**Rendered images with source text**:

────────

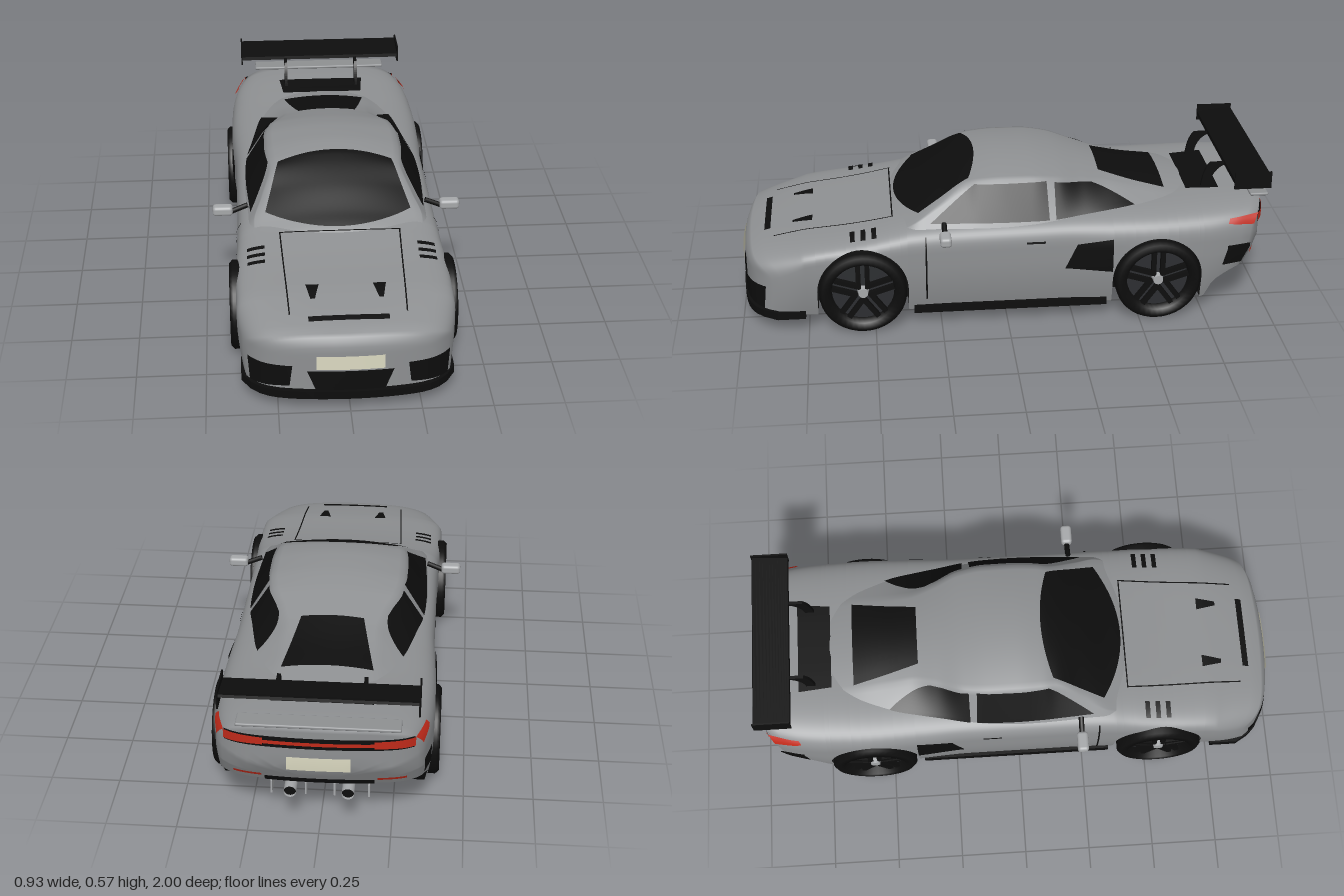
import * as THREE from 'three';
import { RoundedBoxGeometry } from 'three/addons/geometries/RoundedBoxGeometry.js';

const mat = (name, color) => new THREE.MeshStandardMaterial({ name, color, side: THREE.DoubleSide });
const { lerp, clamp } = THREE.MathUtils;

// Smooth lookup in rows of [z, value, value, ...]
function look(rows, z, c = 1) {
  z = clamp(z, rows[0][0], rows[rows.length - 1][0]);
  let i = 0;
  while (i < rows.length - 2 && z > rows[i + 1][0]) i++;
  const slope = (k) => {
    if (k <= 0 || k >= rows.length - 1) return (rows[i + 1][c] - rows[i][c]) / (rows[i + 1][0] - rows[i][0]);
    const a = (rows[k][c] - rows[k - 1][c]) / (rows[k][0] - rows[k - 1][0]);
    const b = (rows[k + 1][c] - rows[k][c]) / (rows[k + 1][0] - rows[k][0]);
    return a * b <= 0 ? 0 : (2 * a * b) / (a + b);
  };
  const h = rows[i + 1][0] - rows[i][0], s = (z - rows[i][0]) / h, s2 = s * s, s3 = s2 * s;
  return (2 * s3 - 3 * s2 + 1) * rows[i][c] + (s3 - 2 * s2 + s) * h * slope(i)
    + (3 * s2 - 2 * s3) * rows[i + 1][c] + (s3 - s2) * h * slope(i + 1);
}

// Lower body: z, half width, centre height, widest height, squareness
const BODY = [
  [-1, .355, .43, .25, 4.5], [-.9, .375, .432, .25, 4.5], [-.75, .385, .428, .25, 4.5], [-.57, .39, .422, .25, 4.5],
  [-.4, .385, .42, .25, 4.5], [-.2, .375, .415, .25, 5], [.2, .375, .408, .25, 5], [.34, .378, .402, .25, 5],
  [.42, .38, .387, .25, 5], [.5, .384, .372, .25, 5], [.6, .386, .357, .25, 5], [.8, .385, .336, .24, 4],
  [.92, .378, .318, .22, 3.4], [1, .365, .298, .2, 3]];
const SILL = [[-1, .185], [-.93, .16], [-.85, .13], [-.8, .09], [-.74, .062], [.7, .062], [.9, .075], [1, .088]];
// Cabin: z, base half width, base height, roof edge half width, roof edge height, centre height
const CABIN = [
  [-.8, .26, .36, .16, .395, .415], [-.68, .3, .38, .175, .42, .437], [-.6, .31, .385, .18, .434, .452],
  [-.5, .325, .385, .175, .452, .472], [-.4, .33, .38, .172, .477, .497], [-.3, .335, .37, .198, .503, .525],
  [-.2, .345, .36, .238, .525, .55], [-.1, .352, .36, .25, .535, .564], [0, .355, .36, .25, .536, .567],
  [.1, .355, .36, .245, .53, .556], [.14, .355, .36, .24, .522, .542], [.25, .352, .36, .275, .457, .488],
  [.35, .348, .36, .31, .397, .43], [.42, .34, .34, .31, .36, .392], [.46, .33, .32, .3, .34, .36]];
const ARCH_Z = [.543, -.567], ARCH_Y = .16, ARCH_R = .17;

const inArch = (t) => ARCH_Z.some((c) => Math.abs(t - c) <= ARCH_R);
function lowerEdge(t) {
  let y = look(SILL, t);
  for (const c of ARCH_Z) {
    const d = ARCH_R ** 2 - (t - c) ** 2;
    if (d >= -1e-9) y = ARCH_Y + Math.sqrt(Math.max(0, d));
  }
  return y;
}
// Curved ends: the last quarter of each end is stretched on to a bowed bumper surface
function endZ(s, x, y) {
  const ax = Math.abs(x);
  return s > 0
    ? .99 - .03 * (ax / .3) ** 2 - .08 * (ax / .37) ** 8 - 8 * Math.max(0, y - .24) ** 2
    : .99 - .02 * (ax / .3) ** 2 - .06 * (ax / .37) ** 8 - .5 * Math.max(0, .27 - y);
}
function warp(t, x, y) {
  const a = Math.abs(t), s = Math.sign(t);
  return a <= .75 ? t : s * (.75 + (a - .75) * 4 * (endZ(s, x, y) - .75));
}
function sideX(t, y) {
  const [w, yc, ym, n] = [1, 2, 3, 4].map((c) => look(BODY, t, c));
  if (y < ym) return w - .02 * ((ym - y) / .17) ** 2;
  return w * Math.max(0, 1 - Math.min(1, (y - ym) / (yc - ym)) ** n) ** (1 / n);
}
function topY(t, x) {
  const [w, yc, ym, n] = [1, 2, 3, 4].map((c) => look(BODY, t, c));
  return ym + (yc - ym) * Math.max(0, 1 - Math.min(1, Math.abs(x) / w) ** n) ** (1 / n);
}
function bodyPoint(t, v) {
  const a = 1 - Math.abs(v), yb = lowerEdge(t), [w, yc, ym, n] = [1, 2, 3, 4].map((c) => look(BODY, t, c));
  let x, y;
  if (a < .25) { y = lerp(yb, Math.max(yb, ym), a / .25); x = sideX(t, y); } else {
    const q = (a - .25) / .75 * Math.PI / 2;
    x = w * Math.max(0, Math.cos(q)) ** (2 / n);
    y = ym + (yc - ym) * Math.sin(q) ** (2 / n);
    if (y < yb) { y = yb; x = sideX(t, yb); }
  }
  return [x * Math.sign(v), y];
}
function cabinPoint(z, v) {
  const a = 1 - Math.abs(v), [xb, yb, xr, yr, yc] = [1, 2, 3, 4, 5].map((c) => look(CABIN, z, c));
  if (a < .4) return [lerp(xb, xr, a / .4) * Math.sign(v), lerp(yb, yr, a / .4), z];
  const k = 1 - (a - .4) / .6;
  return [xr * k * Math.sign(v), yr + (yc - yr) * (1 - k * k), z];
}

// Places a 2D point on a surface, slightly raised
const onDeck = (x, z) => {
  let t = z;
  const s = Math.sign(z);
  for (let i = 0; i < 4 && Math.abs(z) > .75; i++) t = s * (.75 + .25 * (Math.abs(z) - .75) / (endZ(s, x, topY(t, x)) - .75));
  return [x, topY(t, x) + .005, z];
};
const onSide = (lift) => (t, y) => { const x = sideX(t, y); return [x + lift, y, warp(t, x, y) + (t < -.8 ? -lift / 2 : 0)]; };
const onEnd = (s, lift) => (x, y) => [x, y, s * (endZ(s, x, y) + lift)];
const onRoof = (x, z) => {
  const [xr, yr, yc] = [3, 4, 5].map((c) => look(CABIN, z, c));
  return [x, yr + (yc - yr) * (1 - Math.min(1, Math.abs(x) / xr) ** 2) + .005, z];
};
const onCabinSide = (z, y) => {
  const [xb, yb, xr, yr] = [1, 2, 3, 4].map((c) => look(CABIN, z, c));
  const s = clamp((y - yb) / (yr - yb), 0, .97);
  return [lerp(xb, xr, s) + .005, lerp(yb, yr, s) + .004, z];
};

// Surface from a rule on a grid of rows and columns
function grid(fn, nu, nv) {
  const pos = [], idx = [];
  for (let i = 0; i <= nu; i++) for (let j = 0; j <= nv; j++) pos.push(...fn(i / nu, j / nv));
  for (let i = 0; i < nu; i++) for (let j = 0; j < nv; j++) {
    const a = i * (nv + 1) + j, b = a + nv + 1;
    idx.push(a, b, a + 1, b, b + 1, a + 1);
  }
  const g = new THREE.BufferGeometry();
  g.setAttribute('position', new THREE.Float32BufferAttribute(pos, 3));
  g.setIndex(idx);
  g.computeVertexNormals();
  return g;
}
// Four-cornered plate laid on a surface
const quad = (c, map, nu = 10, nv = 10) => grid((u, v) => map(
  lerp(lerp(c[0][0], c[1][0], u), lerp(c[3][0], c[2][0], u), v),
  lerp(lerp(c[0][1], c[1][1], u), lerp(c[3][1], c[2][1], u), v)), nu, nv);
const rect = (a0, b0, a1, b1) => [[a0, b0], [a1, b0], [a1, b1], [a0, b1]];

export function createModel() {
  const car = new THREE.Group();
  car.name = 'sportsCar';
  const grey = mat('bodyGrey', 0x8e9092), black = mat('trimBlack', 0x0d0d0d), dark = mat('rimDark', 0x2c2e31);
  const red = mat('lampRed', 0xc02a1a), cream = mat('plateCream', 0xdcdac2), light = mat('lightGrey', 0xa6a8aa);
  const add = (name, geo, m, parent = car) => {
    const o = new THREE.Mesh(geo, m);
    o.name = name;
    parent.add(o);
    return o;
  };
  const pair = (name, geo, m) => { add(name + 'Left', geo, m); add(name + 'Right', geo, m).scale.x = -1; };
  const box = (w, h, d, x, y, z) => new THREE.BoxGeometry(w, h, d).translate(x, y, z);

  // Body shell with wheel arches and bowed ends
  const ts = [];
  for (let i = 0; i <= 50; i++) ts.push(-1 + i * .04);
  for (const c of ARCH_Z) {
    for (let i = 0; i <= 28; i++) ts.push(c + ARCH_R * .99999 * Math.cos(i / 28 * Math.PI));
    ts.push(c - ARCH_R - 1e-4, c + ARCH_R + 1e-4);
  }
  ts.sort((a, b) => a - b);
  const ks = [0, .15, .3, .45, .6, .7, .8, .88, .95];
  const rows = [...ks.map((k) => [-1, k]), ...ts.map((t) => [t, 1]), ...ks.slice().reverse().map((k) => [1, k])];
  add('bodyShell', grid((u, v) => {
    const [t, k] = rows[Math.round(u * (rows.length - 1))], yb = lowerEdge(t);
    let [x, y] = bodyPoint(t, v * 2 - 1);
    x *= k; y = yb + (y - yb) * k;
    return [x, y, warp(t, x, y)];
  }, rows.length - 1, 56), grey);

  // Underside
  add('floor', grid((u, v) => {
    const t = ts[Math.round(u * (ts.length - 1))], y = look(SILL, t) + .002;
    const x = (v * 2 - 1) * (inArch(t) ? .26 : sideX(t, y) - .003);
    return [x, y, warp(t, x, y)];
  }, ts.length - 1, 12), black);
  add('chassisTub', box(.52, .23, 1.46, 0, .182, -.012), black);
  pair('sideSkirt', box(.06, .03, .73, .338, .066, -.012), black);
  for (const z of ARCH_Z) pair('wheelWell', new THREE.CylinderGeometry(.169, .169, .105, 28, 1, true, 0, Math.PI)
    .rotateZ(Math.PI / 2).translate(.308, ARCH_Y, z), black);

  // Cabin
  add('cabinShell', grid((u, v) => cabinPoint(lerp(-.8, .46, u), v * 2 - 1), 84, 40), grey);
  add('windscreen', grid((u, v) => {
    const k = u * 2 - 1;
    return onRoof(k * lerp(.27, .215, v), lerp(.412 - .085 * k * k, .1 + .035 * k * k, v));
  }, 20, 24), black);
  add('rearWindow', quad([[-.165, -.62], [.165, -.62], [.115, -.37], [-.115, -.37]], onRoof), black);
  pair('doorWindow', quad([[.285, .398], [-.16, .395], [-.155, .522], [.115, .52]], onCabinSide, 24, 10), black);
  pair('quarterWindow', quad([[-.185, .395], [-.49, .415], [-.33, .488], [-.185, .515]], onCabinSide, 20, 10), black);

  // Bonnet and deck details
  add('noseSlot', quad(rect(-.14, .885, .14, .908), onDeck, 16, 2), black);
  pair('bonnetScoop', quad([[.095, .725], [.142, .725], [.128, .8], [.112, .8]], onDeck), black);
  pair('bonnetSeam', quad([[.218, .42], [.223, .42], [.206, .87], [.201, .87]], onDeck, 1, 24), black);
  add('bonnetRearSeam', quad(rect(-.22, .421, .22, .426), onDeck, 16, 1), black);
  for (const z of [.495, .535, .575]) pair('wingLouvre', quad(rect(.278, z - .009, .342, z + .009), onDeck, 8, 2), black);
  add('engineGrille', quad([[-.178, -.83], [.178, -.83], [.165, -.705], [-.165, -.705]], onDeck), black);

  // Sides
  pair('sideIntake', quad([[-.215, .22], [-.395, .2], [-.395, .335], [-.26, .318]], onSide(.005)), black);
  pair('doorSeam', quad(rect(.302, .11, .308, .365), onSide(.004), 1, 12), black);
  pair('doorHandle', quad(rect(-.07, .326, -.14, .334), onSide(.004), 4, 1), black);
  pair('mirrorHousing', new RoundedBoxGeometry(.075, .037, .042, 3, .012).translate(.428, .387, .235), light);
  pair('mirrorArm', new THREE.TubeGeometry(new THREE.LineCurve3(
    new THREE.Vector3(.335, .405, .235), new THREE.Vector3(.4, .378, .235)), 1, .01, 8), black);

  // Front end
  add('frontIntake', quad([[-.12, .088], [.12, .088], [.15, .165], [-.15, .165]], onEnd(1, .006), 14, 6), black);
  pair('cornerIntake', quad([[.21, .105], [.345, .092], [.352, .185], [.2, .185]], onEnd(1, .007), 20, 6), black);
  add('frontPlate', quad(rect(-.118, .172, .118, .226), onEnd(1, .008), 10, 2), cream);
  const lip = new THREE.Shape();
  lip.moveTo(-.375, .76);
  for (let i = 0; i <= 24; i++) { const x = -.375 + i * .03125; lip.lineTo(x, endZ(1, x, .1) + .01); }
  lip.lineTo(.375, .76);
  add('frontSplitter', new THREE.ExtrudeGeometry(lip, { depth: .03, bevelEnabled: false })
    .rotateX(Math.PI / 2).translate(0, .082, 0), black);

  // Rear end
  add('lampBand', quad(rect(-.325, .355, .325, .398), onEnd(-1, .006), 24, 3), black);
  add('lampStrip', quad(rect(-.2, .369, .2, .383), onEnd(-1, .009), 16, 2), red);
  pair('rearLamp', quad([[.19, .364], [.328, .36], [.328, .395], [.19, .392]], onEnd(-1, .009), 12, 3), red);
  pair('lampSide', quad([[-1, .36], [-.87, .372], [-.87, .388], [-1, .395]], onSide(.008), 8, 3), red);
  pair('cornerVent', quad(rect(-1, .205, -.89, .285), onSide(.005), 8, 5), black);
  pair('rearReflector', quad(rect(.2, .212, .3, .224), onEnd(-1, .006), 8, 1), red);
  add('rearPlate', quad(rect(-.11, .265, .11, .32), onEnd(-1, .008), 8, 2), cream);
  add('rearOpening', quad(rect(-.19, .187, .19, .212), onEnd(-1, .006), 12, 2), black);
  for (const x of [.05, .17]) pair('diffuserFin', box(.006, .05, .12, x, .145, -.875), light);
  pair('exhaustPipe', new THREE.CylinderGeometry(.022, .022, .1, 20, 1, true).rotateX(Math.PI / 2).translate(.1, .165, -.935), light);
  pair('exhaustBore', new THREE.CircleGeometry(.021, 20).translate(.1, .165, -.975), black);
  add('tailLip', new RoundedBoxGeometry(.56, .012, .07, 2, .005).translate(0, .445, -.965), grey);

  // Rear wing
  const foil = new THREE.Shape();
  foil.moveTo(.85, .522);
  foil.quadraticCurveTo(.9, .518, .988, .545);
  foil.lineTo(.985, .555);
  foil.quadraticCurveTo(.9, .542, .852, .536);
  add('wingBlade', new THREE.ExtrudeGeometry(foil, { depth: .67, bevelEnabled: false })
    .rotateY(Math.PI / 2).translate(-.335, 0, 0), black);
  pair('wingEndPlate', box(.006, .066, .14, .338, .533, -.92), black);
  const strut = new THREE.Shape();
  strut.moveTo(.765, .42);
  strut.quadraticCurveTo(.77, .5, .8, .528);
  strut.lineTo(.88, .528);
  strut.quadraticCurveTo(.8, .51, .8, .42);
  pair('wingStrut', new THREE.ExtrudeGeometry(strut, { depth: .012, bevelEnabled: false })
    .rotateY(Math.PI / 2).translate(.144, 0, 0), black);

  // Wheels
  const tyre = new THREE.LatheGeometry([[.115, -.065], [.15, -.065], [.163, -.052], [.163, .052], [.15, .065], [.122, .065], [.116, .03]]
    .map(([r, y]) => new THREE.Vector2(r, y)), 40).rotateZ(-Math.PI / 2);
  ARCH_Z.forEach((z, i) => [1, -1].forEach((s) => {
    const w = new THREE.Group();
    w.name = (i ? 'rear' : 'front') + 'Wheel' + (s > 0 ? 'Left' : 'Right');
    add('tyre', tyre, black, w);
    add('rimDisc', new THREE.CylinderGeometry(.117, .117, .06, 32).rotateZ(Math.PI / 2), dark, w);
    for (let k = 0; k < 5; k++) {
      for (const o of [-.017, .017]) add('spoke', box(.018, .1, .018, .042, .066, o).rotateX(k * Math.PI * .4), black, w);
    }
    add('hub', new THREE.CylinderGeometry(.018, .022, .026, 16).rotateZ(-Math.PI / 2).translate(.045, 0, 0), light, w);
    w.position.set(s * .344, .163, z);
    w.scale.x = s;
    car.add(w);
  }));
  return car;
}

────────

**WORK TASK**: Only one stretch of the records above is wanted: the lines between the one holding "24, 3), black);" and the one holding "for (const x", inclusive, reproduced exactly.

**TASK RESULT**:
  add('lampBand', quad(rect(-.325, .355, .325, .398), onEnd(-1, .006), 24, 3), black);
  add('lampStrip', quad(rect(-.2, .369, .2, .383), onEnd(-1, .009), 16, 2), red);
  pair('rearLamp', quad([[.19, .364], [.328, .36], [.328, .395], [.19, .392]], onEnd(-1, .009), 12, 3), red);
  pair('lampSide', quad([[-1, .36], [-.87, .372], [-.87, .388], [-1, .395]], onSide(.008), 8, 3), red);
  pair('cornerVent', quad(rect(-1, .205, -.89, .285), onSide(.005), 8, 5), black);
  pair('rearReflector', quad(rect(.2, .212, .3, .224), onEnd(-1, .006), 8, 1), red);
  add('rearPlate', quad(rect(-.11, .265, .11, .32), onEnd(-1, .008), 8, 2), cream);
  add('rearOpening', quad(rect(-.19, .187, .19, .212), onEnd(-1, .006), 12, 2), black);
  for (const x of [.05, .17]) pair('diffuserFin', box(.006, .05, .12, x, .145, -.875), light);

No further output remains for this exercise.